The field of extracellular vesicle (EV) research has developed rapidly over the last decade from the study of fundamental biology to a subject of significant clinical relevance. The potential of harnessing EVs in the diagnosis and treatment of diseases — including cancer and neurological and cardiovascular disorders — is now being recognized. Accordingly, the applications of EVs as therapeutic targets, biomarkers, novel drug delivery agents and standalone therapeutics are being actively explored. Researchers from La Trobe University provide an overview of the characteristics and physiological functions of the various classes of EV, focusing on their association with disease and emerging strategies for their therapeutic exploitation.
The role of EVs in cancer, neurodegenerative diseases and cardiovascular disease

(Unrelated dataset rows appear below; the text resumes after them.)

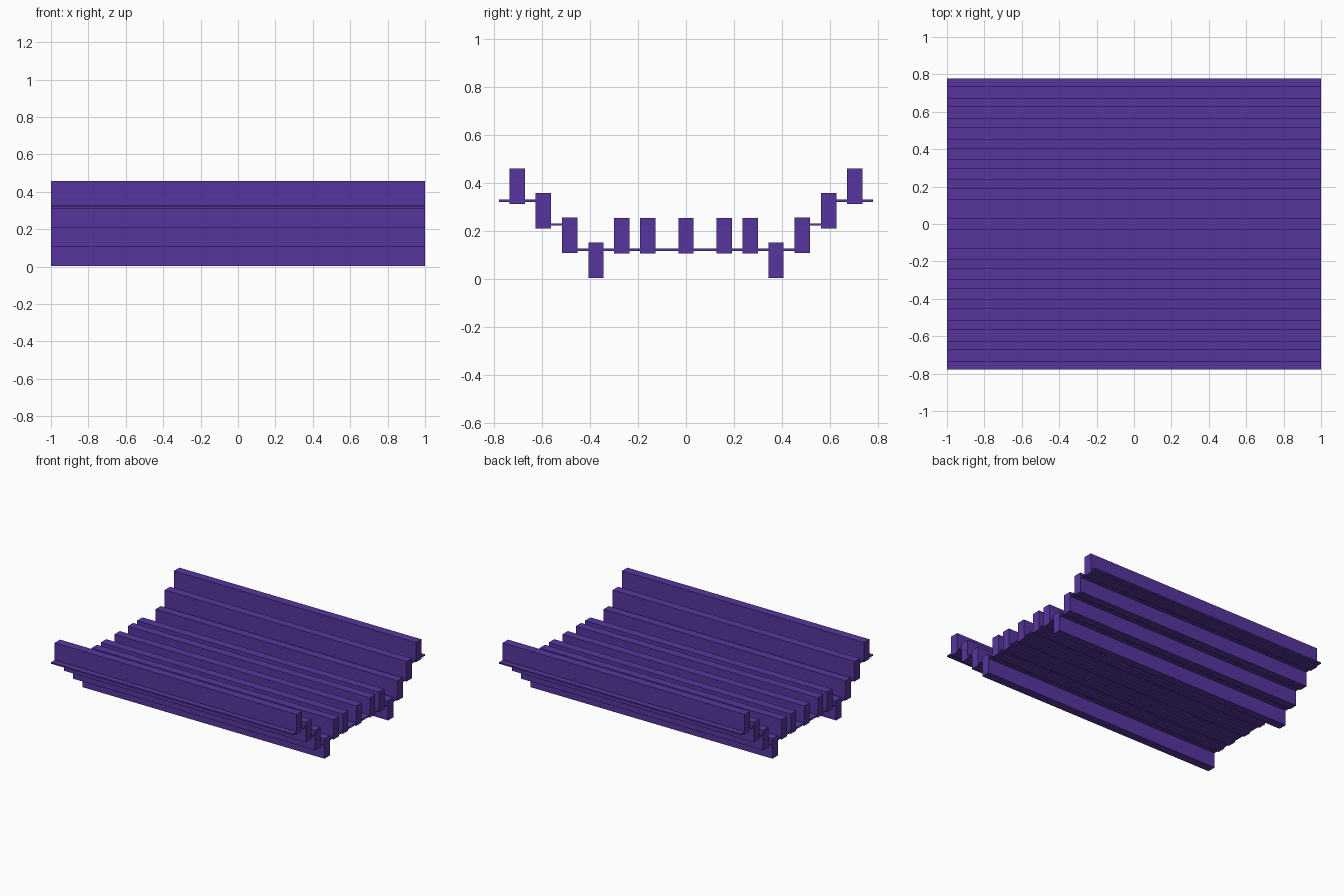
import bpy

cube = bpy.data.objects.get("Cube")
if cube:
    bpy.data.objects.remove(cube, do_unlink=True)

purple = bpy.data.materials.new("purple")
purple.use_nodes = True
colour = (0.094, 0.036, 0.34, 1)
purple.diffuse_color = colour
purple.node_tree.nodes["Principled BSDF"].inputs["Base Color"].default_value = colour

LENGTH = 2.0
BAR_WIDTH = 0.064
BAR_HEIGHT = 0.148
PLATE_THICKNESS = 0.01


def slab(name, y_min, y_max, z_min, z_max):
    """Full-length box spanning the given y and z ranges."""
    bpy.ops.mesh.primitive_cube_add(size=1, location=(0, (y_min + y_max) / 2, (z_min + z_max) / 2))
    obj = bpy.context.object
    obj.name = name
    obj.scale = (LENGTH, y_max - y_min, z_max - z_min)
    bpy.ops.object.transform_apply(location=False, rotation=False, scale=True)
    obj.data.materials.append(purple)


def bar(name, y, z):
    slab(name, y - BAR_WIDTH / 2, y + BAR_WIDTH / 2, z, z + BAR_HEIGHT)


def plate(name, y_min, y_max, z):
    slab(name, y_min, y_max, z - PLATE_THICKNESS / 2, z + PLATE_THICKNESS / 2)


# Bars: distance from the centre line and bottom height
bars = {
    "inner_bar": (0.159, 0.106),
    "middle_bar": (0.268, 0.106),
    "keel_bar": (0.375, 0.003),
    "lower_step_bar": (0.485, 0.108),
    "upper_step_bar": (0.595, 0.21),
    "rim_bar": (0.704, 0.311),
}
bar("centre_bar", 0, 0.106)
for side, sign in (("front", -1), ("back", 1)):
    for name, (y, z) in bars.items():
        bar(f"{side}_{name}", sign * y, z)

# Thin plates joining the bars: floor, step and outer rim
plate("floor_plate", -0.485, 0.485, 0.121)
for side, sign in (("front", -1), ("back", 1)):
    for name, y_in, y_out, z in (("step_plate", 0.485, 0.595, 0.226),
                                 ("rim_plate", 0.595, 0.779, 0.325)):
        low, high = sorted((sign * y_in, sign * y_out))
        plate(f"{side}_{name}", low, high, z)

Extracellular vesicles (EVs) have roles in a range of diseases. Cancer-derived EVs contain various tumorigenic factors that have the ability to accelerate tumour growth and promote metastasis upon internalization into recipient healthy cells. They can also manipulate and prime supportive tissues in order to produce a microenvironment ideal for metastasis. Cancer-derived EVs can be used as diagnostic markers as they contain cargo that is representative of the parental cancerous cell. EVs can be released from neurons, astrocytes, oligodendrocytes and microglia under physiological conditions as a method of cell–cell communication. However, EVs containing neurotoxic proteins such as the infectious prion protein or amyloid-β (Aβ) can be involved in spreading pathological proteins to neighbouring healthy neurons, leading to neurodegenerative diseases such as prion disease and Alzheimer disease. Brain-derived EVs also contain proteins and microRNA (miRNA) that can break down the blood–brain barrier and potentially be released into the periphery, where they can be isolated in the blood and used as biomarkers for neurodegenerative diseases. EVs secreted from endothelial cells, smooth muscle cells, platelets and leukocytes can contain apoptotic factors and pro- and anti-inflammatory cytokines that contribute to the pathology of cardiovascular disease and cause atherosclerotic lesions and loss of myocardium function. The light blue boxes describe the ways in which EVs can be exploited therapeutically to target these diseases.